=== Section Start ===

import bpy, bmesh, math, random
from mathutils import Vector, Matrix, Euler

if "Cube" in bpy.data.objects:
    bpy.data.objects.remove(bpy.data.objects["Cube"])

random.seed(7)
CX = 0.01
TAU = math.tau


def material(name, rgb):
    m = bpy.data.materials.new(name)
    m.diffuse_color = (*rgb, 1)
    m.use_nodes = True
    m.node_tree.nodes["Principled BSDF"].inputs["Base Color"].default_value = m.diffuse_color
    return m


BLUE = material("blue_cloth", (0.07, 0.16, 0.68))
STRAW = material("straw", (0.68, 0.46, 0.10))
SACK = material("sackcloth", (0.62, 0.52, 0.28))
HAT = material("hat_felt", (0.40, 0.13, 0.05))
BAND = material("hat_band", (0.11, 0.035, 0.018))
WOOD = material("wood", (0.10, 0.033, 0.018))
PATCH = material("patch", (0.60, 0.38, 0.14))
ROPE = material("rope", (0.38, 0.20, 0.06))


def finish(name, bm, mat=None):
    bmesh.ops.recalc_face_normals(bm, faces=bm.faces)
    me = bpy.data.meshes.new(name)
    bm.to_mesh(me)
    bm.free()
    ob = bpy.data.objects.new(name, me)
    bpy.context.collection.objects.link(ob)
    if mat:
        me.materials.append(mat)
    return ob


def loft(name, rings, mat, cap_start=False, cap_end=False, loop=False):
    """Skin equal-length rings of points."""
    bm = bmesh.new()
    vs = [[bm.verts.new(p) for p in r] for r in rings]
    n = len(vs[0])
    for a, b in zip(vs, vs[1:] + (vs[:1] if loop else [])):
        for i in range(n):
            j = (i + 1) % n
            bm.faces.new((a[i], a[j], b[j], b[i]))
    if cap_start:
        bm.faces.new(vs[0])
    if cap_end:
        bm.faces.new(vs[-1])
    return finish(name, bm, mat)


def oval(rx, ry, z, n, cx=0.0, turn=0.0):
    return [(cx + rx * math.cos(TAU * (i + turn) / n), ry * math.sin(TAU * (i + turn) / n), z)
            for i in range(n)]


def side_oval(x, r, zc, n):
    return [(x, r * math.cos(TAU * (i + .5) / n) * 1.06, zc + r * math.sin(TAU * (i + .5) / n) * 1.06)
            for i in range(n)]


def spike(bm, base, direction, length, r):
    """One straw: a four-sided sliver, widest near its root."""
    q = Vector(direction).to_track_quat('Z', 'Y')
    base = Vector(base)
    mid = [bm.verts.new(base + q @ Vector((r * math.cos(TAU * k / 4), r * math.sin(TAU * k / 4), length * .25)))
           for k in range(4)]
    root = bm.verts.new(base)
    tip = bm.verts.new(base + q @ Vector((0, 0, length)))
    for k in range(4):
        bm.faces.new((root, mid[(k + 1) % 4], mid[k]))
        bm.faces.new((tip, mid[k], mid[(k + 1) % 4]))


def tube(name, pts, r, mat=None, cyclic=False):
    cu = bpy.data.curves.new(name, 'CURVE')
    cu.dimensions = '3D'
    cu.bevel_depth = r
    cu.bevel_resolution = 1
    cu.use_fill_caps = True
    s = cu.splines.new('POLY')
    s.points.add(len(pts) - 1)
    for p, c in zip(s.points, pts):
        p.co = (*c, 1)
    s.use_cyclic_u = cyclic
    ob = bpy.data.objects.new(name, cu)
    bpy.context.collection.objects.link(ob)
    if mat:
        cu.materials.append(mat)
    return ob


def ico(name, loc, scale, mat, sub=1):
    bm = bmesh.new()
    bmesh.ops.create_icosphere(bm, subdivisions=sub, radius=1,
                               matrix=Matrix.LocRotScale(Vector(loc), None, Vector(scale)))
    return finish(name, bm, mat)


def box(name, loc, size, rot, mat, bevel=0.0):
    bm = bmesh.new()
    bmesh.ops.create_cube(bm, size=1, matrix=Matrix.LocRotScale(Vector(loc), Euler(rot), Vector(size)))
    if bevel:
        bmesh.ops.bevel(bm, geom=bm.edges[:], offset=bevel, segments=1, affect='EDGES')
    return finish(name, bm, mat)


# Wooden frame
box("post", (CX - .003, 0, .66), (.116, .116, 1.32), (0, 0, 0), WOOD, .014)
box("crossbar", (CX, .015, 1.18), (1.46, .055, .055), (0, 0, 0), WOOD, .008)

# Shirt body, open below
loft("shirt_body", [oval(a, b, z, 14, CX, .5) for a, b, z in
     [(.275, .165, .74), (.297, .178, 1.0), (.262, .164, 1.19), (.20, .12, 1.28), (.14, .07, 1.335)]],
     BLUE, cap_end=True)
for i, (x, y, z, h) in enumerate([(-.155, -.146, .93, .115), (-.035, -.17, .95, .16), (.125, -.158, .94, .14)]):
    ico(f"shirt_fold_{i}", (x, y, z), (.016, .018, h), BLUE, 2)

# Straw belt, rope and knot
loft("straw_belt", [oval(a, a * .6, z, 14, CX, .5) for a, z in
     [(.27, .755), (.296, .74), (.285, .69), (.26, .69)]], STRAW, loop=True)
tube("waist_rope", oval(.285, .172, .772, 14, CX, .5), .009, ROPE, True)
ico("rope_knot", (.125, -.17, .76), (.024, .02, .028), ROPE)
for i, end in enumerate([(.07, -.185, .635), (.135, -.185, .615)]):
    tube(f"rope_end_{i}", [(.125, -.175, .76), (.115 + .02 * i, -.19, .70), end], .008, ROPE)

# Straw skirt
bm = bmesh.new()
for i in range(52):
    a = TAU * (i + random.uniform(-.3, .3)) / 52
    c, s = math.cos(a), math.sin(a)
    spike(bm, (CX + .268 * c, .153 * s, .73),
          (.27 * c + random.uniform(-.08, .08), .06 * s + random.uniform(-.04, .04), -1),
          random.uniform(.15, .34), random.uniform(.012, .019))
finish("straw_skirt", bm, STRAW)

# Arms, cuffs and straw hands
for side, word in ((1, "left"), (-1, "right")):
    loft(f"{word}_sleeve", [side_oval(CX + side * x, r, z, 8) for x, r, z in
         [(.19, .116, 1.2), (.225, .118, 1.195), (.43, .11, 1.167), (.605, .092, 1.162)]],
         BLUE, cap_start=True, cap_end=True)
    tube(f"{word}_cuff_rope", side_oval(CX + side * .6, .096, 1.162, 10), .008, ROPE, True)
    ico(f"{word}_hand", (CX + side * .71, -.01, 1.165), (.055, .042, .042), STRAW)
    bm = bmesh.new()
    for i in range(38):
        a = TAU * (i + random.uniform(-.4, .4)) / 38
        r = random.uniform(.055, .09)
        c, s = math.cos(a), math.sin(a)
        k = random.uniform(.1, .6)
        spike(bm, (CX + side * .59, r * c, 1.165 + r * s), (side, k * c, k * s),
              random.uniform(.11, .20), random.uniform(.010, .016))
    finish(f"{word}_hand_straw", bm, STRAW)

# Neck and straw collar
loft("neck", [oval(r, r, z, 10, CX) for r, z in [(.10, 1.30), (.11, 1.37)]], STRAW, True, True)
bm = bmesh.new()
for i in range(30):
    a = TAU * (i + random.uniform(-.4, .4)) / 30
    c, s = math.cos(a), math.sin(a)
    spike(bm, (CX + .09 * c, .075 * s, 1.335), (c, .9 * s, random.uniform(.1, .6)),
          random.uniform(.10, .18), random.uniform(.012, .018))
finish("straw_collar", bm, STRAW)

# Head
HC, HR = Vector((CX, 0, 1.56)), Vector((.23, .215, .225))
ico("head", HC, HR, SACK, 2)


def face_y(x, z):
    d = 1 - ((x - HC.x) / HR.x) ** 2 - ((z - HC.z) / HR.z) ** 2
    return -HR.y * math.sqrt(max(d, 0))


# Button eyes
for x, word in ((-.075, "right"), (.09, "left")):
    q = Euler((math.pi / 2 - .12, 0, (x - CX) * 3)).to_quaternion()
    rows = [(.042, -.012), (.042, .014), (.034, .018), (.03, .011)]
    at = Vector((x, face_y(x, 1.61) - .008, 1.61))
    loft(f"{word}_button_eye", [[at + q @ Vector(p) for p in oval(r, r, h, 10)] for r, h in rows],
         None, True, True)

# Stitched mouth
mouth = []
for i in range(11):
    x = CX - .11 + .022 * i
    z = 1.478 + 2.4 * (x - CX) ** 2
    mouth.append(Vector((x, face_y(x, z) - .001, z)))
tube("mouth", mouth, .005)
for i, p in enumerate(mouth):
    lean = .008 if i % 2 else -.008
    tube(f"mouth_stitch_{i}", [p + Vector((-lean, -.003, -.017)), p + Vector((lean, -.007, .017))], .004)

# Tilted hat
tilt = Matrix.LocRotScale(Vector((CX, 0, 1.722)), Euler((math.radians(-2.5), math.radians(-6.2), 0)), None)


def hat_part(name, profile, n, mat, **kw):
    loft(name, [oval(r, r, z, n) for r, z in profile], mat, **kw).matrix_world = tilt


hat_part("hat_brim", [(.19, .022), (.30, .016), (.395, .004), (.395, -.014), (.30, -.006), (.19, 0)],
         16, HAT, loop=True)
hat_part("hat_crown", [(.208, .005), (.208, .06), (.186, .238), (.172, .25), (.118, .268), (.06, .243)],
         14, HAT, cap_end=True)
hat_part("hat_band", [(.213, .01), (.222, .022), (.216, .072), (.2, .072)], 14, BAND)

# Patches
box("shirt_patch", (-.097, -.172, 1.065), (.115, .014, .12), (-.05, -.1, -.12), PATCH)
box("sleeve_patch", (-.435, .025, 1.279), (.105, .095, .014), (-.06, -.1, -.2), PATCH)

=== Section End ===

# Work task
Return the line that contains "d = 1 - ((x - HC.x)", along with every line after it in the data above, exactly and with nothing else.

# Exercise output
    d = 1 - ((x - HC.x) / HR.x) ** 2 - ((z - HC.z) / HR.z) ** 2
    return -HR.y * math.sqrt(max(d, 0))


# Button eyes
for x, word in ((-.075, "right"), (.09, "left")):
    q = Euler((math.pi / 2 - .12, 0, (x - CX) * 3)).to_quaternion()
    rows = [(.042, -.012), (.042, .014), (.034, .018), (.03, .011)]
    at = Vector((x, face_y(x, 1.61) - .008, 1.61))
    loft(f"{word}_button_eye", [[at + q @ Vector(p) for p in oval(r, r, h, 10)] for r, h in rows],
         None, True, True)

# Stitched mouth
mouth = []
for i in range(11):
    x = CX - .11 + .022 * i
    z = 1.478 + 2.4 * (x - CX) ** 2
    mouth.append(Vector((x, face_y(x, z) - .001, z)))
tube("mouth", mouth, .005)
for i, p in enumerate(mouth):
    lean = .008 if i % 2 else -.008
    tube(f"mouth_stitch_{i}", [p + Vector((-lean, -.003, -.017)), p + Vector((lean, -.007, .017))], .004)

# Tilted hat
tilt = Matrix.LocRotScale(Vector((CX, 0, 1.722)), Euler((math.radians(-2.5), math.radians(-6.2), 0)), None)


def hat_part(name, profile, n, mat, **kw):
    loft(name, [oval(r, r, z, n) for r, z in profile], mat, **kw).matrix_world = tilt


hat_part("hat_brim", [(.19, .022), (.30, .016), (.395, .004), (.395, -.014), (.30, -.006), (.19, 0)],
         16, HAT, loop=True)
hat_part("hat_crown", [(.208, .005), (.208, .06), (.186, .238), (.172, .25), (.118, .268), (.06, .243)],
         14, HAT, cap_end=True)
hat_part("hat_band", [(.213, .01), (.222, .022), (.216, .072), (.2, .072)], 14, BAND)

# Patches
box("shirt_patch", (-.097, -.172, 1.065), (.115, .014, .12), (-.05, -.1, -.12), PATCH)
box("sleeve_patch", (-.435, .025, 1.279), (.105, .095, .014), (-.06, -.1, -.2), PATCH)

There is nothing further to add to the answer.